Does order of operand matter? No has a O(1) time O(1) space solution using this hack. Applicable on a collection of floats, or dates, or any serializable objects.


technology xyz is dead

I often hear people say “technology XX is dead” .. exaggerated attention-grabbing gimmick, common on social media user posts.

I like the “dead”, old-fashioned, time-honored, stable technologies that are robust (not only resilient) against churn.

The alternative technologies are use-less, worth-less, hope-less, less proven, low-value, more likely to die young or even dead-on-arrival

specialize class- but !!function- templates

A fundamental TMP technique is class template specialization.

Class templates’ flexibility can only be achieved via specialization but function templates’ flexibility can be achieved via overload ! Overload is much simpler than specialization.

In [[c++coding standard]], Alexandrescu/Sutter said “Don’t specialize func templates”, for multiple reasons.

After remembering this sound byte, it’s probably important to remember one of the reasons, for IV (halo) and zbs.

prod write access to DB^app server?

Q: Is production write access more dangerous in DB or app server?
A: I would say app server, since a bad software update can wipe out production data in unnoticeable ways. It could be a small subset of the data and unnoticeable for a a few days.

It’s not possible to log all database writes. Such logging would slow down the live system and take up too much disk space. It’s basically seen as unnecessary.

However, tape backup is “safe”. It is usually not writable by the app server.

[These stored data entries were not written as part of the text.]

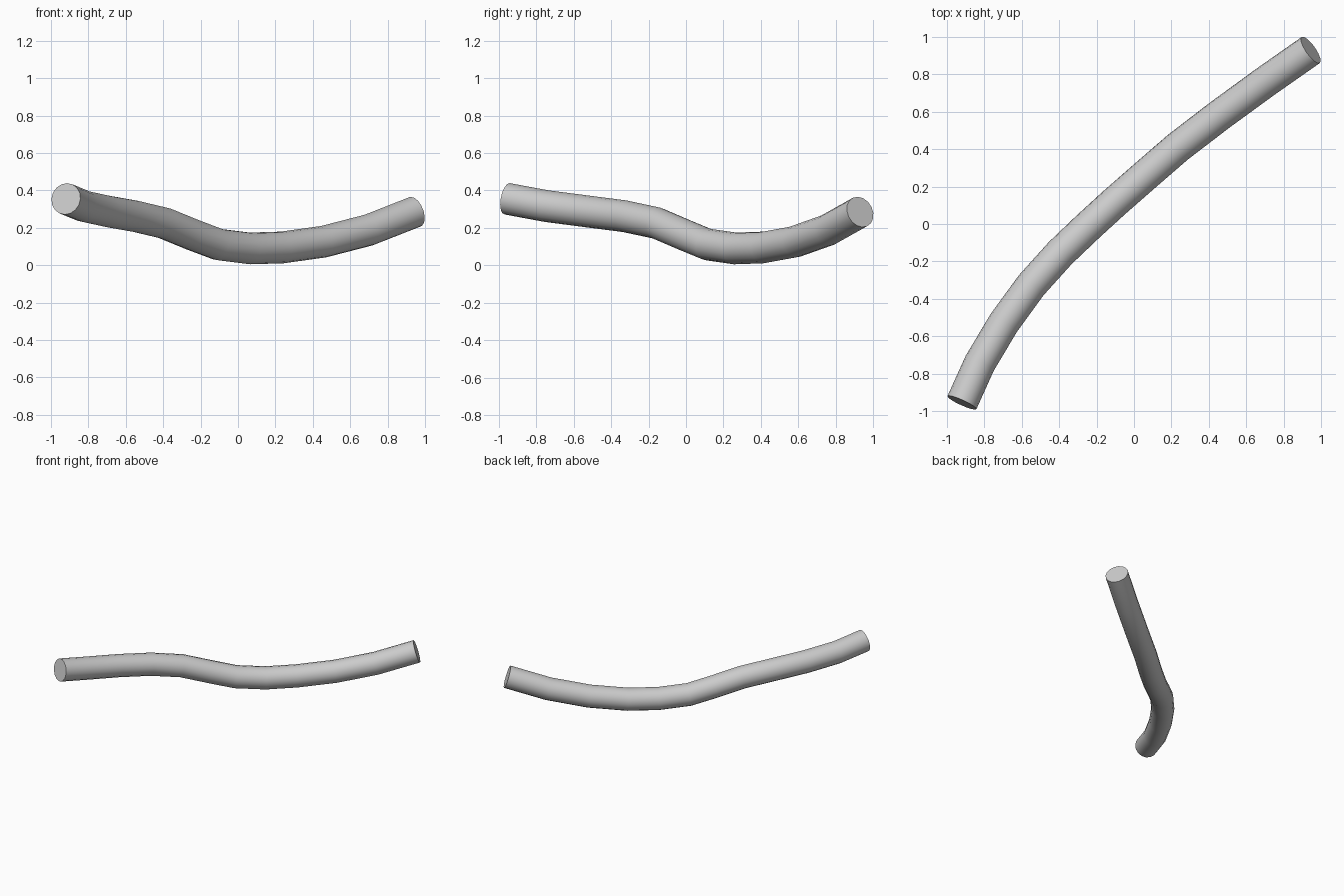
import bpy
import math

if "Cube" in bpy.data.objects:
    bpy.data.objects.remove(bpy.data.objects["Cube"])

# Centre line of the bent rod, end to end
RADIUS = 0.085
PATH = [
    (-0.920, -0.955, 0.355), (-0.825, -0.745, 0.316), (-0.697, -0.530, 0.288),
    (-0.550, -0.328, 0.262), (-0.394, -0.155, 0.225), (-0.245, -0.013, 0.164),
    (-0.105, 0.115, 0.111), (0.063, 0.262, 0.090), (0.235, 0.411, 0.095),
    (0.458, 0.582, 0.126), (0.698, 0.757, 0.188), (0.945, 0.930, 0.285),
]

# Round rod swept along the path, with flat capped ends
curve = bpy.data.curves.new("bent_rod", "CURVE")
curve.dimensions = "3D"
curve.bevel_depth = RADIUS
curve.bevel_resolution = 6
curve.use_fill_caps = True
spline = curve.splines.new("POLY")
spline.points.add(len(PATH) - 1)
for point, co in zip(spline.points, PATH):
    point.co = (*co, 1)

rod = bpy.data.objects.new("bent_rod", curve)
bpy.context.collection.objects.link(rod)
bpy.context.view_layer.objects.active = rod
rod.select_set(True)
bpy.ops.object.convert(target="MESH")

# Smooth sides, crisp end rims
bpy.ops.object.shade_smooth_by_angle(angle=math.radians(40))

There’s a separate process and separate permission to create/delete backup tapes.